KUALA LUMPUR – Malaysia has submitted a proposal to allow international trade
of crocodiles from the wild at the 17th Conference of Parties, Convention on
International Trade in Endangered Species of Wild Fauna and Flora (CITES) in
Johannesburg, South Africa.
Natural Resources and Environment Minister Datuk Seri Dr Wan Junaidi Tuanku
Jaafar said the goal of the proposal was to enable a strictly controlled
population while retaining viable wild populations.
“Currently, Malaysia conducts the trading of crocodiles from CITES
registered crocodile farms and international trade of crocodiles from the wild
is not permitted,” he said at the Ministerial Lekgotla meeting, in conjuction
with the 17th CITES, Friday.
His speech was emailed here today.
Elaborating further, Wan Junaidi said non-detrimental findings (NDF)
showed wild population of saltwater crocodile had increased significantly over
the last 30 years due to successful conservation actions.
“This has caused conflict with humans, where incidents of crocodile
attacks have increased especially in the state of Sarawak where viability of
communities is dependent on rivers, which are used for daily life activities
such as transportation and economic resources.
“For that reason, we hope that Malaysia’s proposal to downlisting our
saltwater crocodile (Crocodylus porosus) will be fully supported,” he said.
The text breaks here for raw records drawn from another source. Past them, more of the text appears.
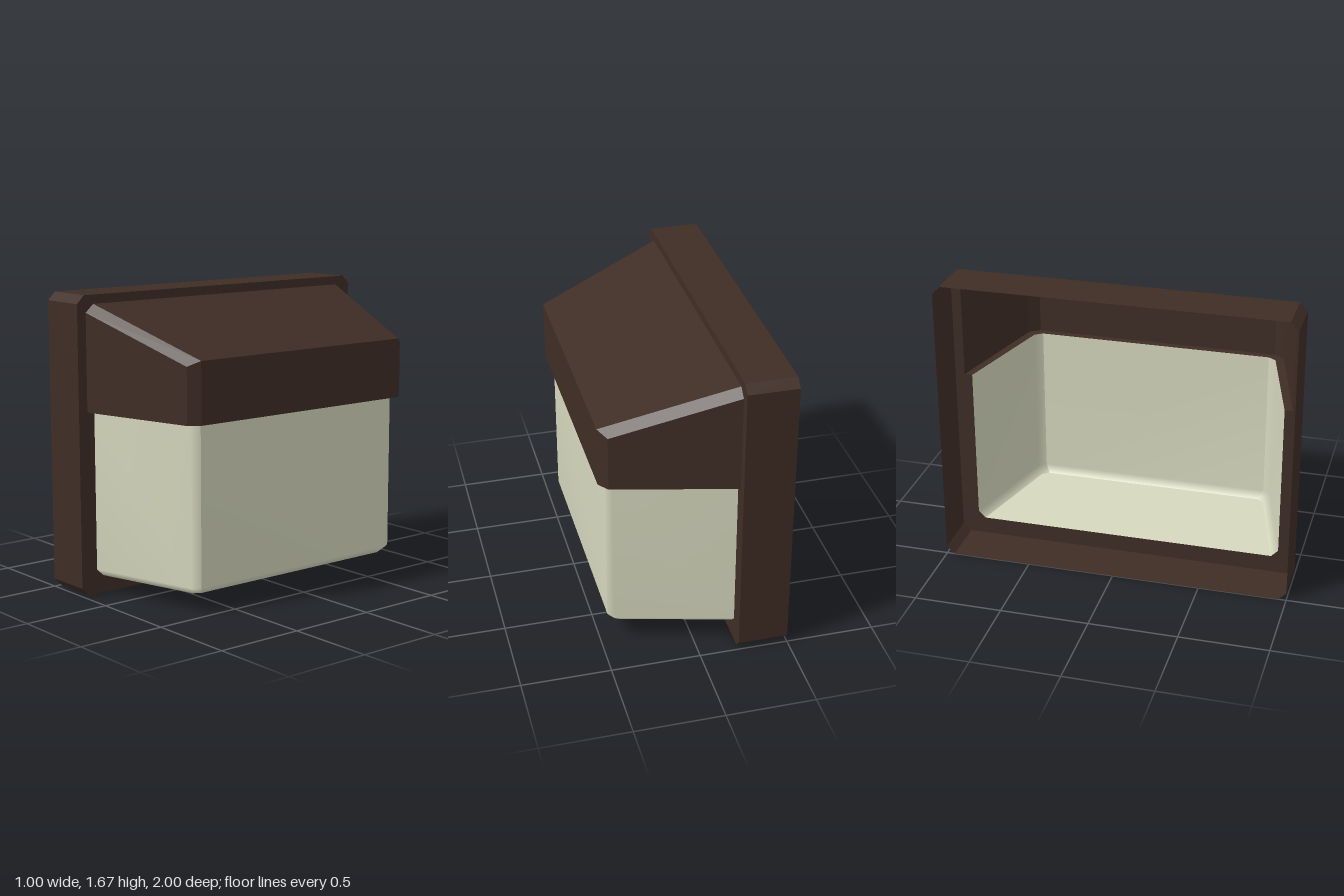
import * as THREE from 'three';

const brown = new THREE.MeshStandardMaterial({ color: 0x3f2d25, side: THREE.DoubleSide });
brown.name = 'dark bronze';
const cream = new THREE.MeshStandardMaterial({ color: 0xd6d8be, side: THREE.DoubleSide });
cream.name = 'frosted cream';

// Skin between successive rings of [x, y, z] points
function loft(rings, smooth = false) {
  const n = rings[0].length, index = [];
  for (let r = 0; r < rings.length - 1; r++) {
    for (let i = 0; i < n - 1; i++) {
      const a = r * n + i, b = a + n;
      index.push(a, b, b + 1, a, b + 1, a + 1);
    }
  }
  let geo = new THREE.BufferGeometry();
  geo.setAttribute('position', new THREE.Float32BufferAttribute(rings.flat(2), 3));
  geo.setIndex(index);
  if (!smooth) geo = geo.toNonIndexed();
  geo.computeVertexNormals();
  return geo;
}

// Half path on the +z side, continued across to the -z side
const mirror = (pts) => [...pts, ...[...pts].reverse().map(([x, y, z]) => [x, y, -z])];

export function createModel() {
  const group = new THREE.Group();
  const add = (name, geo, mat) => {
    const mesh = new THREE.Mesh(geo, mat);
    mesh.name = name;
    group.add(mesh);
  };

  const BACK = -0.5, FACE = -0.22, H = 1.67, C = 0.045, SPLIT = 1.03;

  // Frame: thin-walled surround, open at the back
  const outline = mirror([[0, 0, 1 - C], [0, C, 1], [0, H - C, 1], [0, H, 1 - C]]);
  const loop = [...outline, outline[0]];
  add('frameWalls', loft([BACK, FACE].map((x) => loop.map(([, y, z]) => [x, y, z]))), brown);

  // Frame face with an opening shaped to the lens and hood
  const toShape = (pts) => pts.map(([, y, z]) => new THREE.Vector2(-z, y));
  const face = new THREE.Shape(toShape(outline));
  face.holes.push(new THREE.Path(toShape(mirror([
    [0, 0.1, 0.86], [0, 0.14, 0.9], [0, SPLIT, 0.9],
    [0, SPLIT, 0.945], [0, 1.575, 0.945], [0, 1.62, 0.895],
  ]))));
  const faceGeo = new THREE.ShapeGeometry(face);
  faceGeo.rotateY(Math.PI / 2);
  faceGeo.translate(FACE, 0, 0);
  add('frameFace', faceGeo, brown);

  // Hood: tapering, sloped shell with chamfered corners
  const front = [[0.495, SPLIT, 0.72], [0.495, 1.37, 0.72], [0.495, 1.37, 0.72]];
  add('hood', loft([
    mirror([[FACE, SPLIT, 0.945], [FACE, 1.575, 0.945], [FACE, 1.62, 0.895]]),
    mirror([[0.45, SPLIT, 0.78], [0.45, 1.34, 0.78], [0.495, 1.37, 0.72]]),
    mirror(front),
    mirror(front.map(([x, y]) => [x, y, 0])),
  ]), brown);

  // Underside rim between hood and lens
  const lensTop = [[FACE, SPLIT, 0.9], [0.42, SPLIT, 0.735], [0.45, SPLIT, 0.69]];
  add('hoodRim', loft([
    mirror([[FACE, SPLIT, 0.945], [0.45, SPLIT, 0.78], [0.495, SPLIT, 0.72]]),
    mirror(lensTop),
  ]), brown);

  // Lens: open-topped tray with softly bevelled lower edges
  const base = [[FACE, 0.1, 0.86], [0.385, 0.1, 0.70], [0.41, 0.1, 0.66]];
  const rings = [lensTop, lensTop.map(([x, , z]) => [x, 0.14, z]), base].map(mirror);
  add('lensLeftSide', loft(rings.map((r) => r.slice(0, 3)), true), cream);
  add('lensFront', loft(rings.map((r) => r.slice(2, 4)), true), cream);
  add('lensRightSide', loft(rings.map((r) => r.slice(3)), true), cream);
  add('lensBottom', loft([mirror(base), mirror(base.map(([x, y]) => [x, y, 0]))]), cream);

  return group;
}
Wan Junaidi in the speech also stressed on Malaysia’s high commitment in
curbing illegal wildlife trafficking, especially trade of African Elephant
ivory, so as to ensure the world’s valuable resources are sustainably protected
“We will ensure continuous efforts in implementing our National Ivory Action
Plan (NIAP) which is to assist in combating the illegal trade in ivory.
“In relation to that, Malaysia has conducted a special event to destroy our
confiscated ivory stockpiles on 14th April 2016,” he said.
The move, he said, will hopefully convey the message that Malaysia does not
condone wildlife crimes and that the nation would make sure that smuggled
ivory will never enter the market and consequently not commercially viable.
The 17th meeting of the CITES is taking place in Johannesburg, South Africa
from Sept 24 to Oct 5, 2016.
With 181 Parties, CITES remains one of the world’s most powerful tools for
biodiversity conservation through the regulation of trade in wild fauna and